#### Assignment
Hunt through the lines below for the string "DECK" and copy each one that has it.

#### Data under study
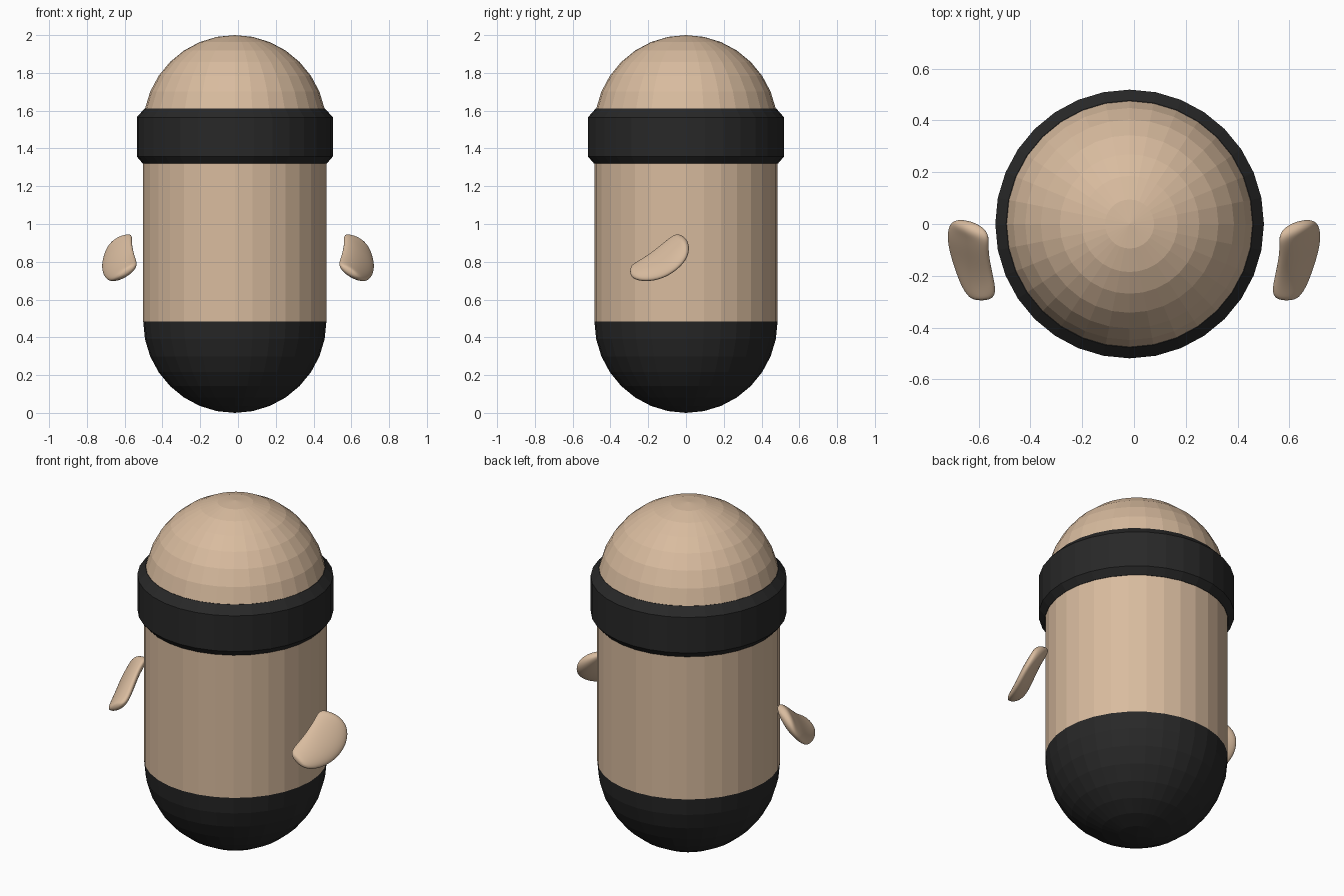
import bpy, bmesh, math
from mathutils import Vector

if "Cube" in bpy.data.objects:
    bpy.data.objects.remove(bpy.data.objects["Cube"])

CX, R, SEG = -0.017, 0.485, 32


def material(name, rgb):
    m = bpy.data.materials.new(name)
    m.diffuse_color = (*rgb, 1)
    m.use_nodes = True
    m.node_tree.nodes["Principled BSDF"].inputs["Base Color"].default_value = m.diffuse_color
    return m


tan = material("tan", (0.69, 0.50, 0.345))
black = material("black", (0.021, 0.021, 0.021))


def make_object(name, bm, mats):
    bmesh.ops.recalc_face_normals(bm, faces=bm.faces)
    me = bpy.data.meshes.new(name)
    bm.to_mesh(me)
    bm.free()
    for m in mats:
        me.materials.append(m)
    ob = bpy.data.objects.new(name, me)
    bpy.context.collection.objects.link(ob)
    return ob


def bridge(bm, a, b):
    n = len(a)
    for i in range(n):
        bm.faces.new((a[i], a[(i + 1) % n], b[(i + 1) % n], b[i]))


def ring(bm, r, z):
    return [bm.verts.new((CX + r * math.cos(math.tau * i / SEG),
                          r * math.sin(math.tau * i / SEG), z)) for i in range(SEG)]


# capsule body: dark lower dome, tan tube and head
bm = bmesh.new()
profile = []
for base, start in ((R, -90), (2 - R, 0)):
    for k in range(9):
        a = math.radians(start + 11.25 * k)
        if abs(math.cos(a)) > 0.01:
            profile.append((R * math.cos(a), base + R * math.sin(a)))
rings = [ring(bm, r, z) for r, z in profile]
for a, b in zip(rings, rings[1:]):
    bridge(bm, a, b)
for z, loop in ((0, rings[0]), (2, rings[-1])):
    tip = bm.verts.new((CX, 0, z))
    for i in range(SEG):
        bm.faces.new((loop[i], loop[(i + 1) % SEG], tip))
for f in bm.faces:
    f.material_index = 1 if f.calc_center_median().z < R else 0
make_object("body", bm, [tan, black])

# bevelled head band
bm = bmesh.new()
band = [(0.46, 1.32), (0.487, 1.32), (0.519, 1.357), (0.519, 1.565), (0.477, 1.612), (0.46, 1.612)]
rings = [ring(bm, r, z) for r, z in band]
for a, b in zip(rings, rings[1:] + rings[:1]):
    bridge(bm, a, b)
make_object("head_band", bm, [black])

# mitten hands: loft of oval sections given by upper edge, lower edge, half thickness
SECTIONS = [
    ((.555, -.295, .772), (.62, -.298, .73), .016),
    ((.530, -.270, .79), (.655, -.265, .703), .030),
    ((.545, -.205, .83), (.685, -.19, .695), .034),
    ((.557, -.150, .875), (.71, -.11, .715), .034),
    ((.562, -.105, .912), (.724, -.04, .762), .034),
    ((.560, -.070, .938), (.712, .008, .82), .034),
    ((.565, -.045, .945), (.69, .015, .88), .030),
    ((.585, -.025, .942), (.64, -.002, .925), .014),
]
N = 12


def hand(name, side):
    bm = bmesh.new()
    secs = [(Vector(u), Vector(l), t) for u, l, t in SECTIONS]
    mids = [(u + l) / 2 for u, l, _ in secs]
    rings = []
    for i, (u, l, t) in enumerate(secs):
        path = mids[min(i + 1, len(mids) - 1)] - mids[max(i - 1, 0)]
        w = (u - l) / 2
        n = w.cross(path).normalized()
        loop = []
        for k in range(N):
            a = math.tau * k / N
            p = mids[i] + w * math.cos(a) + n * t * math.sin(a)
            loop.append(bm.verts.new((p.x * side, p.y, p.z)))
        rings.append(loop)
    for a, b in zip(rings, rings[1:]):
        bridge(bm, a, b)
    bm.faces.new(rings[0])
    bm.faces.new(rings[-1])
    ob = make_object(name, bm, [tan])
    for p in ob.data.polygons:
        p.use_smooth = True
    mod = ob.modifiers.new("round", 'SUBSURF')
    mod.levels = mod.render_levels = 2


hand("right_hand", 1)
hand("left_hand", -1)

...

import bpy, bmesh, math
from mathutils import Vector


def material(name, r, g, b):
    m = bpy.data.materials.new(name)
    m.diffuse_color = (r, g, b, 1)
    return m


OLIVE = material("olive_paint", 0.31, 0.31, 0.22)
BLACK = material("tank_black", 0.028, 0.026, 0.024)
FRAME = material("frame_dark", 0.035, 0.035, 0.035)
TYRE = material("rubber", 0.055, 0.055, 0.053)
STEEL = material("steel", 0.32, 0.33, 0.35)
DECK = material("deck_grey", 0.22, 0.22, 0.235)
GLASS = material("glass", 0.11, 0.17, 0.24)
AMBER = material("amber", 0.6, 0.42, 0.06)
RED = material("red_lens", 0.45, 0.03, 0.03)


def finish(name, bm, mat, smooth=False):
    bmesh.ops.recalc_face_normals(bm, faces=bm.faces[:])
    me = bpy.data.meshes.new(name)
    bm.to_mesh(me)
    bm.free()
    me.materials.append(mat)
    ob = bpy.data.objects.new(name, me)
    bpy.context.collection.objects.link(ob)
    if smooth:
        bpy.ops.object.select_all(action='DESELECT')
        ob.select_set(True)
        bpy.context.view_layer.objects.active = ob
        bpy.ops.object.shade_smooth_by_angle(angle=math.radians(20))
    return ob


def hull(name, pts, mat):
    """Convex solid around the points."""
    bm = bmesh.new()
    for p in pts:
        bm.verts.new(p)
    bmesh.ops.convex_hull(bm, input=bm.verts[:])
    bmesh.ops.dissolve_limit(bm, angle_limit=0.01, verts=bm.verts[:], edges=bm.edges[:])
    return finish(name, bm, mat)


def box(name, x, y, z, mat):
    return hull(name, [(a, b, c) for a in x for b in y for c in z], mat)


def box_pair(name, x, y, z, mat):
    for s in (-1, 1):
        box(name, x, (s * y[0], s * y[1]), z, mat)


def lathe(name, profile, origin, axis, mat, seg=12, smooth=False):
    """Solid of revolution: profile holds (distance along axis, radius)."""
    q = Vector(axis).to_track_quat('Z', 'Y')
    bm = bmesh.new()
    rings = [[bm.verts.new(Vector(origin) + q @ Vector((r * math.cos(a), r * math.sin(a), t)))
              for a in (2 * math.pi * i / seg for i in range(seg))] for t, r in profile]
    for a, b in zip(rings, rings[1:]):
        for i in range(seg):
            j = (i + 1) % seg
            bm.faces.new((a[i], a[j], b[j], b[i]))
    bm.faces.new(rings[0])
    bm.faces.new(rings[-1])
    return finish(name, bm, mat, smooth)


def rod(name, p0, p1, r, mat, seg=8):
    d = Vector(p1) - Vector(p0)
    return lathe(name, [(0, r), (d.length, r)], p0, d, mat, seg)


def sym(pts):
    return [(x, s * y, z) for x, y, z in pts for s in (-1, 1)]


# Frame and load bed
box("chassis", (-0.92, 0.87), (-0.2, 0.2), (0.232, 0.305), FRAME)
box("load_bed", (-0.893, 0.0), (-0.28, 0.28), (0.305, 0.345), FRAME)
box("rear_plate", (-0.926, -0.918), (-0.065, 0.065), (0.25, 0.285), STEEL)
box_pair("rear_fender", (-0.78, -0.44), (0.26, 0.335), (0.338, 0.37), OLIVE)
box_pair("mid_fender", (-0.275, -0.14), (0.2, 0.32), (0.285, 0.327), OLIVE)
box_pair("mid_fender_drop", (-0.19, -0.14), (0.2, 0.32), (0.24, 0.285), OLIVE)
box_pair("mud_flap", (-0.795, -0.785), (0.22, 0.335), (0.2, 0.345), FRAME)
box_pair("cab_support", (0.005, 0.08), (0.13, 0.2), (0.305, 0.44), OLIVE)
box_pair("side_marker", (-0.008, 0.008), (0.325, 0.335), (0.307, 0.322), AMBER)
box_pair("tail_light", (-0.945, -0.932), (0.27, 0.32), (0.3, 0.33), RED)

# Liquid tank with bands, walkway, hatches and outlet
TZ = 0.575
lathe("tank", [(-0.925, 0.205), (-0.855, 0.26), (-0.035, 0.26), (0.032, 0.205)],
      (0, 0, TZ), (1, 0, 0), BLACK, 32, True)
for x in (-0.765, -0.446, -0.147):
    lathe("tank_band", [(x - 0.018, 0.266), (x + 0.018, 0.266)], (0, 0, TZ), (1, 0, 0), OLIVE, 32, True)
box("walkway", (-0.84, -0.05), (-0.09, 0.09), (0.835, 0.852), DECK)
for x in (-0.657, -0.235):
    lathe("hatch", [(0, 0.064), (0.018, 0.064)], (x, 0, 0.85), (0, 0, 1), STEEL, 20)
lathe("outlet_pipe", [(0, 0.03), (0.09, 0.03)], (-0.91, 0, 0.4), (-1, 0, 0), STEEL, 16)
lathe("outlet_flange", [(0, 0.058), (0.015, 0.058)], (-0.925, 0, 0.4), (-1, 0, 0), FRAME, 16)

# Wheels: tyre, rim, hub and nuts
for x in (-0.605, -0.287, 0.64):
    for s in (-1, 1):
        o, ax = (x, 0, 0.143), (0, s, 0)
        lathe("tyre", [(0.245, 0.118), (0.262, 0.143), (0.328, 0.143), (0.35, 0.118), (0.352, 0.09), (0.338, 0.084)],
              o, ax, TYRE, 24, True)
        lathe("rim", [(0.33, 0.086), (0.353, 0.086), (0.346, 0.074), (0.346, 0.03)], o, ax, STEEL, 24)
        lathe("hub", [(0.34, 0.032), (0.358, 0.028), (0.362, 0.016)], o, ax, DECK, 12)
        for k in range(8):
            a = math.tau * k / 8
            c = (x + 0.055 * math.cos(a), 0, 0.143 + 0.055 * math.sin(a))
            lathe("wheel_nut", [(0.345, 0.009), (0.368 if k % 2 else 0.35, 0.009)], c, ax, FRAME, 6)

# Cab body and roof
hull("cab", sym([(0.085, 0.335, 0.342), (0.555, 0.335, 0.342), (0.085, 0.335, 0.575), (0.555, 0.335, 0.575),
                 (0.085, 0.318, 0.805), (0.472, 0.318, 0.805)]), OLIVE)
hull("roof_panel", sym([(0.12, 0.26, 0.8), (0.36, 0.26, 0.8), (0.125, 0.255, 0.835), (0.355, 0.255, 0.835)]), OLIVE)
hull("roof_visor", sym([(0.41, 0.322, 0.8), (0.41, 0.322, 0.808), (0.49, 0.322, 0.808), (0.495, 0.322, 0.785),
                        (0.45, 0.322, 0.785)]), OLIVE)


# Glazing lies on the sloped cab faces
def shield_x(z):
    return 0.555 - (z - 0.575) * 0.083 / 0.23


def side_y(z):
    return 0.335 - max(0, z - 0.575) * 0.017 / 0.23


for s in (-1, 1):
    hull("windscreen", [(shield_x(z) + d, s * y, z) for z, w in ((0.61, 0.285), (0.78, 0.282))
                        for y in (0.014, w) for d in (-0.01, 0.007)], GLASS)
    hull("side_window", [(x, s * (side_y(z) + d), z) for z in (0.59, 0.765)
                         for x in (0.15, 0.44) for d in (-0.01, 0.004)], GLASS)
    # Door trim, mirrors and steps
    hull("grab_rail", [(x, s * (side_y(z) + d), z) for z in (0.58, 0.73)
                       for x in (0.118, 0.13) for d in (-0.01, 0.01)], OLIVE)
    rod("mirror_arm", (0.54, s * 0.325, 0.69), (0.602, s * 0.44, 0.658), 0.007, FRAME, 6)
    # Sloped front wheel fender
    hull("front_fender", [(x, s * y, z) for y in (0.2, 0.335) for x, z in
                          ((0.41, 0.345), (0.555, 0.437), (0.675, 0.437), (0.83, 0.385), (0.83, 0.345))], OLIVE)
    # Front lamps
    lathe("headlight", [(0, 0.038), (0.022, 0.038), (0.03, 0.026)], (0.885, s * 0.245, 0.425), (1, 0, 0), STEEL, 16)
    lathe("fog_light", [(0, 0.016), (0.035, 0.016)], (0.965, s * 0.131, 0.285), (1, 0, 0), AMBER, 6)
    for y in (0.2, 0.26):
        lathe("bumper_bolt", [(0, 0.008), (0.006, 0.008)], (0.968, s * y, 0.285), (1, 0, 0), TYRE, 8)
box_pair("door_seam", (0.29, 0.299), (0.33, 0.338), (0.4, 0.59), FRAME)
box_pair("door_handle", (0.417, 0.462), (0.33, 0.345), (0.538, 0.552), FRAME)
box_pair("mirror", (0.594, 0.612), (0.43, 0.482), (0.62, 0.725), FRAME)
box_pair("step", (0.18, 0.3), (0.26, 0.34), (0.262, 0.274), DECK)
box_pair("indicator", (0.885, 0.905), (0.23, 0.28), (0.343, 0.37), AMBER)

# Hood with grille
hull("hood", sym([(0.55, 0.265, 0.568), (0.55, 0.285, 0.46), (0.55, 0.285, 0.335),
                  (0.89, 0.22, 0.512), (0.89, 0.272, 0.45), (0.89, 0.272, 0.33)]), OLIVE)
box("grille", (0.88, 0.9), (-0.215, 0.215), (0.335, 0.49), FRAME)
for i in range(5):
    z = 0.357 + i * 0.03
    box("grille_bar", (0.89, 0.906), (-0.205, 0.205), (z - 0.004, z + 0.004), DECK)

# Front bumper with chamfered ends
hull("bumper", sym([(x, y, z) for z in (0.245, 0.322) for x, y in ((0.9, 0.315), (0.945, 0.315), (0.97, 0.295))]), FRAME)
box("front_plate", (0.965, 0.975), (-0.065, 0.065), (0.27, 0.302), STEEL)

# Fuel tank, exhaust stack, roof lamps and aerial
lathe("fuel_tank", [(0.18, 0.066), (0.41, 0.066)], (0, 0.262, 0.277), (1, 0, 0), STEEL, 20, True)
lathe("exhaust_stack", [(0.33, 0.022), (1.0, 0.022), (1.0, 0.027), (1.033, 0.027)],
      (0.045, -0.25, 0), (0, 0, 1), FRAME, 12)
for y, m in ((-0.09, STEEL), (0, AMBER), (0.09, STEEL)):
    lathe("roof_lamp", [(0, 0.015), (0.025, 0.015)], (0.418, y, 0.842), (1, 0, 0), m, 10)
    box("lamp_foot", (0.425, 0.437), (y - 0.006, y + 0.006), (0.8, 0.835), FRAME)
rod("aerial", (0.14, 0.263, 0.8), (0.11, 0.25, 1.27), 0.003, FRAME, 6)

==

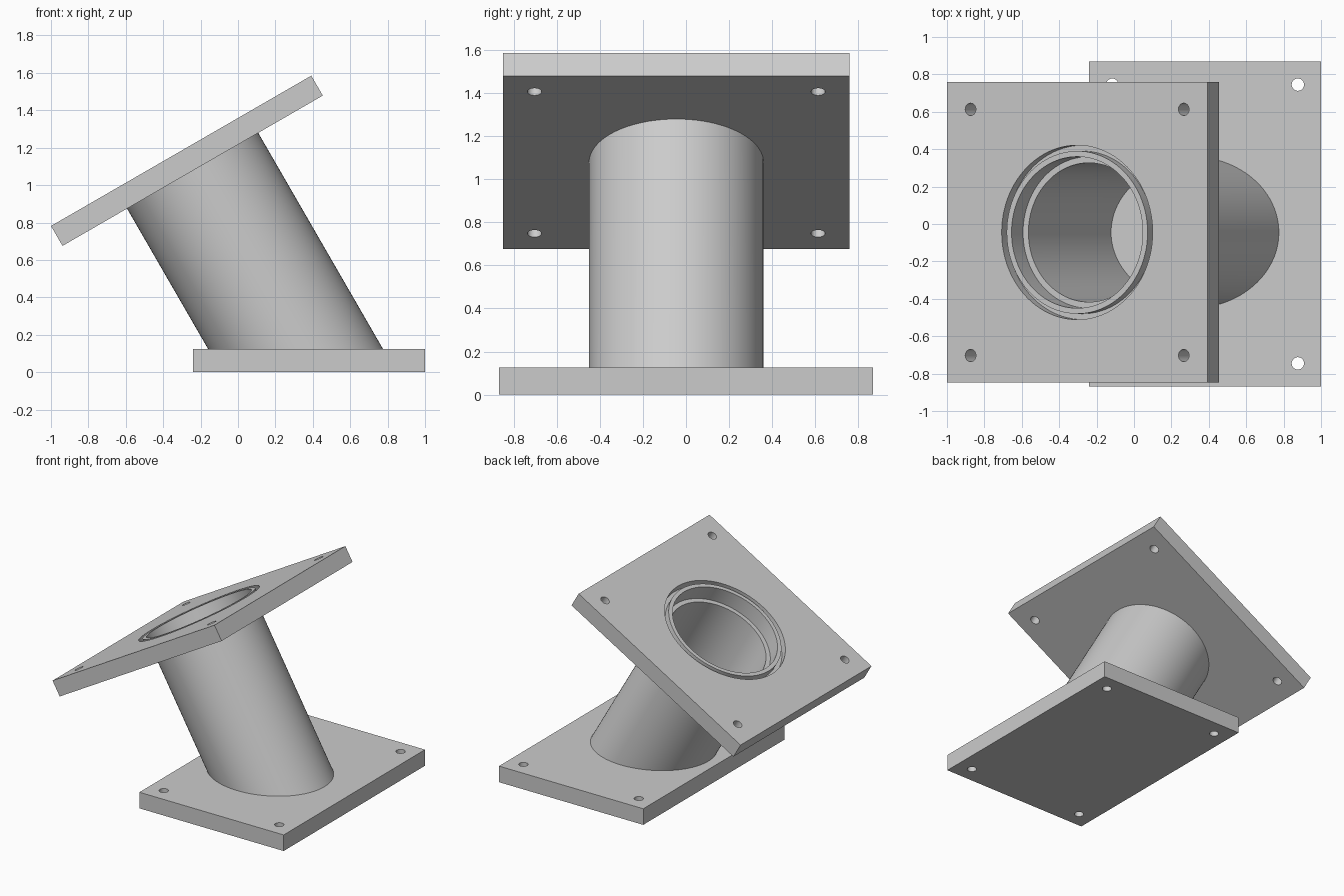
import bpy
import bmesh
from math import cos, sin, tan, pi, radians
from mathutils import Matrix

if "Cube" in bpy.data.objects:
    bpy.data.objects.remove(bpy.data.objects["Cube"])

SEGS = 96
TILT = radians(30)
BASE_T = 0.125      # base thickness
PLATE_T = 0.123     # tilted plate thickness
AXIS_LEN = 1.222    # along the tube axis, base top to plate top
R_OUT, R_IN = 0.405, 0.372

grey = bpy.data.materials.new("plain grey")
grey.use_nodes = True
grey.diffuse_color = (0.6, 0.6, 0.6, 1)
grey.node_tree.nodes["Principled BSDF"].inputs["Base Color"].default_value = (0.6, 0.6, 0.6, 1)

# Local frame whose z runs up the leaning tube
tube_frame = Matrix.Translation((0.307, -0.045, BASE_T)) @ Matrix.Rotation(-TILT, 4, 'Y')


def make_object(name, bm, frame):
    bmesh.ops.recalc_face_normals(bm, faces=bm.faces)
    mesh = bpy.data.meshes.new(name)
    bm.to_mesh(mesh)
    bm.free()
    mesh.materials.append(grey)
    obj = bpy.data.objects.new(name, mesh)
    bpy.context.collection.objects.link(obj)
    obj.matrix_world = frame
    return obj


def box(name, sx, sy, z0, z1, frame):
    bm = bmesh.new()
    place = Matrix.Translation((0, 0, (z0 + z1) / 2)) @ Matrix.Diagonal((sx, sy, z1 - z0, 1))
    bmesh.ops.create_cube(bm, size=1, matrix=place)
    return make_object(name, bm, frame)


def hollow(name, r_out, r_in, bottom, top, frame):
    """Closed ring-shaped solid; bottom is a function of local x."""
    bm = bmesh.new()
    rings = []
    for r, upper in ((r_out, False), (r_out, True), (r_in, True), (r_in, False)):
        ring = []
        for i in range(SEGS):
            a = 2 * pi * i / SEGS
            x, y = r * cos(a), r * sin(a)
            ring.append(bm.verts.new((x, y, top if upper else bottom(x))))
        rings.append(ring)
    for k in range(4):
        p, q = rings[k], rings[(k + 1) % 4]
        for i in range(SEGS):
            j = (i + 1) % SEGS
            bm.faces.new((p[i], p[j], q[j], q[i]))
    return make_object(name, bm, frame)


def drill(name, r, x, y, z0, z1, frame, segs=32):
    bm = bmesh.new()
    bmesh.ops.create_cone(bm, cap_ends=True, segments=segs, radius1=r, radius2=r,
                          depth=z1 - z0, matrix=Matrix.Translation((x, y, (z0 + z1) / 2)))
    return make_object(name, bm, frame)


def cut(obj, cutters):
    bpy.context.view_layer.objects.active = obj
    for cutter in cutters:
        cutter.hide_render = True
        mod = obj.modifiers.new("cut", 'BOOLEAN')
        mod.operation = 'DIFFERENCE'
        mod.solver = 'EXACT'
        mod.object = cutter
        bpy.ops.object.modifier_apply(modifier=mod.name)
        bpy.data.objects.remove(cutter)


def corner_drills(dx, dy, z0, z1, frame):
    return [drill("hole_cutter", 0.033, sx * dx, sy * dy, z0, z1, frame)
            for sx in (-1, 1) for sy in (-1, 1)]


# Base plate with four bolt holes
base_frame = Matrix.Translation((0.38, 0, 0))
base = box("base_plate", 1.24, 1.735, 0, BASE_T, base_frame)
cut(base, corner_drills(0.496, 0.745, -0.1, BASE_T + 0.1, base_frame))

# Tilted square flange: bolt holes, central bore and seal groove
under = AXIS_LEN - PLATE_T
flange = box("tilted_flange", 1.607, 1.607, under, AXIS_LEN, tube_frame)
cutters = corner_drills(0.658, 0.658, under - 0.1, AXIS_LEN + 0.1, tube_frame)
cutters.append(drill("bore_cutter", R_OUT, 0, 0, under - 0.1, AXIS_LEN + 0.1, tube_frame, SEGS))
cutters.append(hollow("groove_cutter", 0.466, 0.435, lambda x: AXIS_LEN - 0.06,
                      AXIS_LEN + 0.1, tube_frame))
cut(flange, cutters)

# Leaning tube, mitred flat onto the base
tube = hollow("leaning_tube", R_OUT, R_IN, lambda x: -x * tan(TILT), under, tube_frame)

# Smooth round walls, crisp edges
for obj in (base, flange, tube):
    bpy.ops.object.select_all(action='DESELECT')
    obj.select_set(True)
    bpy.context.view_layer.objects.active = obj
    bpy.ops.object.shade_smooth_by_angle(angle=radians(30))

#### Result of the exercise
DECK = material("deck_grey", 0.22, 0.22, 0.235)
box("walkway", (-0.84, -0.05), (-0.09, 0.09), (0.835, 0.852), DECK)
        lathe("hub", [(0.34, 0.032), (0.358, 0.028), (0.362, 0.016)], o, ax, DECK, 12)
box_pair("step", (0.18, 0.3), (0.26, 0.34), (0.262, 0.274), DECK)
    box("grille_bar", (0.89, 0.906), (-0.205, 0.205), (z - 0.004, z + 0.004), DECK)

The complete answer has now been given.